The Palm Springs culinary scene continues to match the city’s youthful reinvention as the capital of cool.
There’s Workshop Kitchen + Bar which I covered a few years back—and indeed once again since the place impressed me so much. Other mentions: Truss & Twine, Wilma and Frieda, Il Corso, Evzin—and the latest on my list: SO•PA, located at L’Horizon Resort & Spa on East Palm Canyon Drive.
A dining terrace with an otherworldly feel
The dining is wholly al fresco, which makes sense for the desert community, although most anyone knows that Palm Springs can get damn cold in winter. No worries, there are heat lamps.
The triangle-shaped terrace is set with mesquite trees, a fountain, and fire line. There are also globe-encased light fixtures, some blubs twisted like ribboned candy. The entire effect gives the space a comfortable otherworldly feel.
Producer Jack Wrather’s retreat for Hollywood pals
The terrace was converted from a badminton court, a leftover from the old Horizon Hotel, a property originally built by renowned architect William F. Cody in 1952. Producer Jack Wrather (Lassie, The Lone Ranger) had it built as a retreat for his Hollywood pals, including Betty Grable and Marilyn Monroe. Also: the Reagans and Nixons.

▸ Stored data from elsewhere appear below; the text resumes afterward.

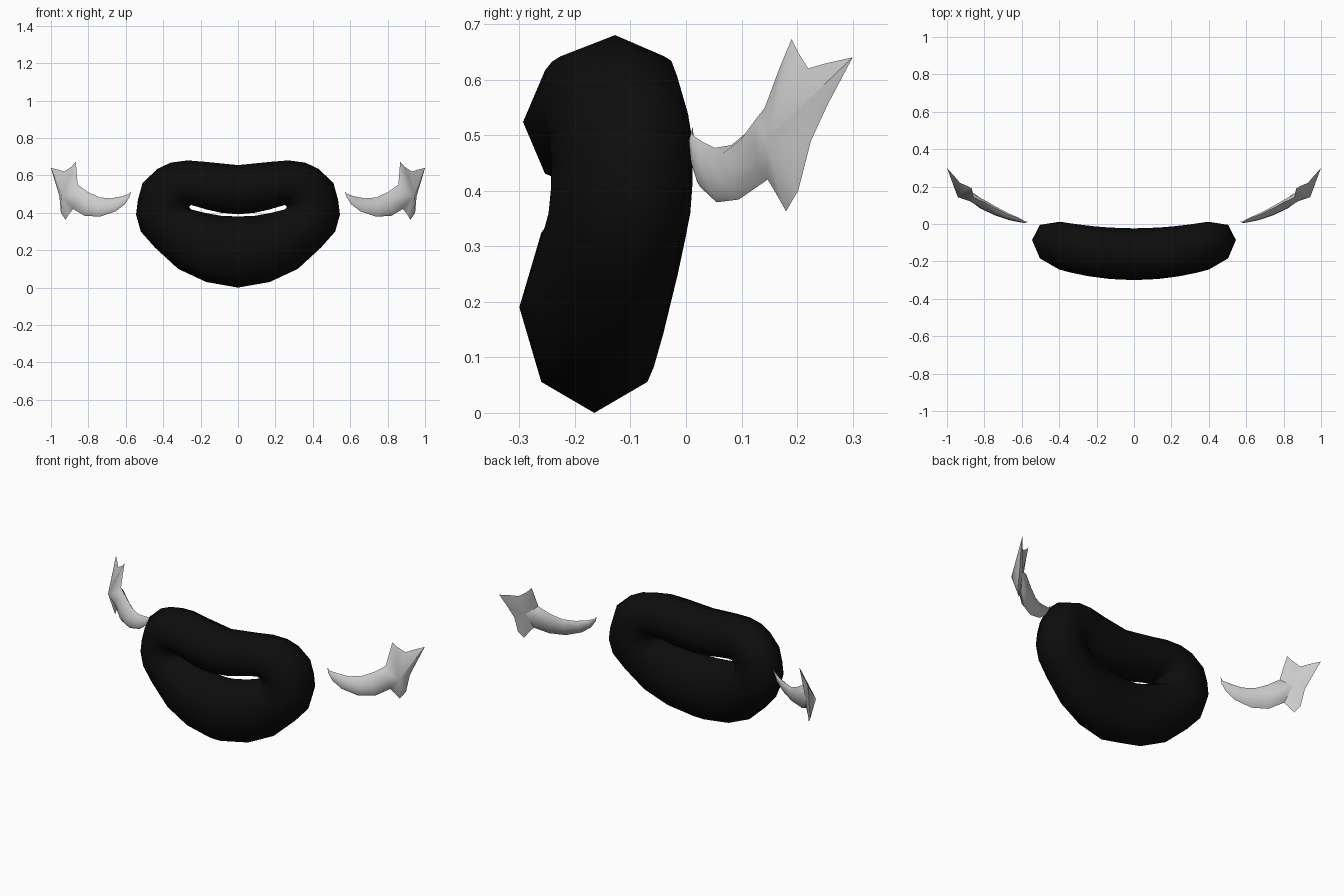
import bpy, bmesh, math
from mathutils import Vector

if "Cube" in bpy.data.objects:
    bpy.data.objects.remove(bpy.data.objects["Cube"])


def make_object(name, verts, faces, angle):
    mesh = bpy.data.meshes.new(name)
    bm = bmesh.new()
    vs = [bm.verts.new(v) for v in verts]
    for f in faces:
        bm.faces.new([vs[i] for i in f])
    bmesh.ops.remove_doubles(bm, verts=bm.verts, dist=1e-4)
    bmesh.ops.recalc_face_normals(bm, faces=bm.faces)
    bm.to_mesh(mesh)
    bm.free()
    ob = bpy.data.objects.new(name, mesh)
    bpy.context.collection.objects.link(ob)
    bpy.ops.object.select_all(action='DESELECT')
    ob.select_set(True)
    bpy.context.view_layer.objects.active = ob
    bpy.ops.object.shade_smooth_by_angle(angle=math.radians(angle))
    return ob


# Black lips: octagonal tube; stations are outer x, z and inner x, z
half = [(0, 0, 0, .38), (.17, .03, .09, .384), (.32, .10, .17, .398),
        (.445, .215, .23, .413), (.52, .30, .25, .418), (.545, .39, .258, .425),
        (.535, .47, .26, .432), (.51, .56, .256, .438), (.43, .635, .25, .441),
        (.36, .668, .22, .433), (.27, .68, .17, .418), (.17, .672, .09, .40),
        (0, .655, 0, .392)]
stations = half + [(-a, b, -c, d) for a, b, c, d in half[-2:0:-1]]
N, K = len(stations), 8
verts, faces = [], []
for ox, oz, ix, iz in stations:
    mx, mz = (ox + ix) / 2, (oz + iz) / 2
    yc = -.165 + .045 * min(1, (mx / .4) ** 2) + .02 * (mz - .19)
    depth = .135 - .008 * min(1, (mx / .4) ** 2)
    for k in range(K):
        a = 2 * math.pi * k / K
        c, s = math.cos(a), math.sin(a)
        outer_shift = .03 * abs(mx / .4) * max(c, 0)
        verts.append((mx + (ox - ix) / 2 * c, yc + depth * s + outer_shift,
                      mz + (oz - iz) / 2 * c))
for i in range(N):
    for k in range(K):
        j, m = (i + 1) % N, (k + 1) % K
        faces.append((i * K + k, j * K + k, j * K + m, i * K + m))
lips = make_object("lips", verts, faces, 80)
black = bpy.data.materials.new("black")
black.diffuse_color = (.004, .004, .004, 1)
black.use_nodes = True
black.node_tree.nodes["Principled BSDF"].inputs["Base Color"].default_value = black.diffuse_color
lips.data.materials.append(black)

# Side fins: crescent tail ending in a three-pointed star
top = [(.585, .012, .500), (.62, .03, .488), (.68, .052, .477),
       (.74, .082, .482), (.80, .115, .51), (.857, .142, .55)]
bottom = [(.58, .007, .485), (.605, .012, .445), (.655, .025, .407),
          (.74, .055, .379), (.82, .095, .384), (.882, .147, .42)]
tip = (.57, .012, .515)
star = [(.863, .168, .62), (.867, .19, .673), (.89, .203, .647),
        (.93, .22, .62), (.96, .255, .63), (1.0, .30, .64),
        (.975, .255, .555), (.955, .225, .49), (.947, .202, .40),
        (.922, .18, .363), (.902, .162, .395)]
front_centre, back_centre = (.942, .143, .49), (.905, .19, .51)
thick = [.004, .009, .015, .019, .022, .024]
normal = Vector((.42, -.9, 0))


def fin(name, side):
    pts, fcs = [tip], []
    for t, b, h in zip(top, bottom, thick):
        t, b = Vector(t), Vector(b)
        for k in range(8):
            a = 2 * math.pi * k / 8
            pts.append((t + b) / 2 + (t - b) / 2 * math.cos(a)
                       + normal * h * math.sin(a))
    for k in range(8):
        m = (k + 1) % 8
        fcs.append((0, 1 + k, 1 + m))
        for i in range(len(top) - 1):
            p = 1 + i * 8
            fcs.append((p + k, p + 8 + k, p + 8 + m, p + m))
    # Star faces fan out from a raised front and back centre
    last = 1 + (len(top) - 1) * 8
    rim = [last] + list(range(len(pts), len(pts) + len(star))) + [last + 4]
    pts += star
    f = len(pts)
    pts += [front_centre, back_centre]
    for a, b in zip(rim, rim[1:]):
        fcs += [(f, a, b), (f + 1, b, a)]
    for k in range(4):
        fcs += [(f, last + k, last + k + 1),
                (f + 1, last + 4 + k, last + (5 + k) % 8)]
    make_object(name, [(side * p[0], p[1], p[2]) for p in pts], fcs, 50)


fin("right_fin", 1)
fin("left_fin", -1)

Wrather’s retreat became a dedicated hotel in the 1970s, and after a few decades, grew a bit rundown. Designer Steve Hermann remastered the three-acre property in 2015. The $5 million renovation transformed 25 bungalows into exclusive private residences set amid dozens of water features, fire pits, blazing torches, and an infinity-edge pool.
A James Beard Award-nominated chef
Chef Garrett Melkonian currently oversees SO•PA; his last restaurant was Seattle’s Mamnoon, a “modern union of middle eastern cuisines.” At SO•PA, you’ll notice some of that influence (try the whipped labneh, done expertly with Taggiasca olives, citrus, and thyme.)
In 2014, Melkonian was nominated for the James Beard Award for Best Chef of the Northwest.
The meal begins
For starters, our party had the marinated olives (Marcona almonds, charred bread), heirloom chicories, burrata, and the “Pommes Paillasson.” The olives were bathed in a light blend of oils – nice, and the burrata was spritzed with a 25-year-aged balsamic, lending a bright, as well as slightly sweet, tone.
The pommes: a crispy potato confit done up in brown butter, a “Yuzu Kosho” hollandaise (a Japanese seasoning with chiles as well as zest and juice from the citrus, yuzu). Also: white sturgeon caviar.
For main courses, we sampled the lasagna, acorn squash, duck breast, and wild Alaskan sockeye salmon.
From comfort food to a signature dessert
The lasagna was one big chunk o’comfort food – a beautiful crispy crust, crunchy top and hearty middle that included mushroom duxelle, fromage blanc, truffle tremor (a soft-ripened goat’s cheese), cauliflower puree and lemon leaf.
The acorn squash harbored subtle flavors – complex and intriguing (thyme, pumpkin seed oil, cranberry, saffron, maitake mushroom), but the jasmine rice was overcooked.
The duck breast arrived in a sweet and sour glaze, parsnip and tripled fried rice – no complaints, as with the salmon: a pepper paste marinade and wrapped in Swiss chard with stewed garbanzo and Castelvetrano olives, which Bon Appétit calls “the best olives, hands down.”
Dessert brought SO•PA’s signature pear sorbet with honeycomb, anchoring the dish with a natural essence.
We chatted up our waiter, Shahram (“just call me Ken”). He told us of his Persian-Japanese heritage (his mother is from Okinawa). He mused of one day opening a taco stand in Okinawa, “some sort of Persian-Japanese” fusion, he said. “They only do standard beef tacos there.”
We encouraged Shahram’s dream of an Okinawa taco stand, and we promised to visit.
Top image courtesy L’Horizon Resort & Spa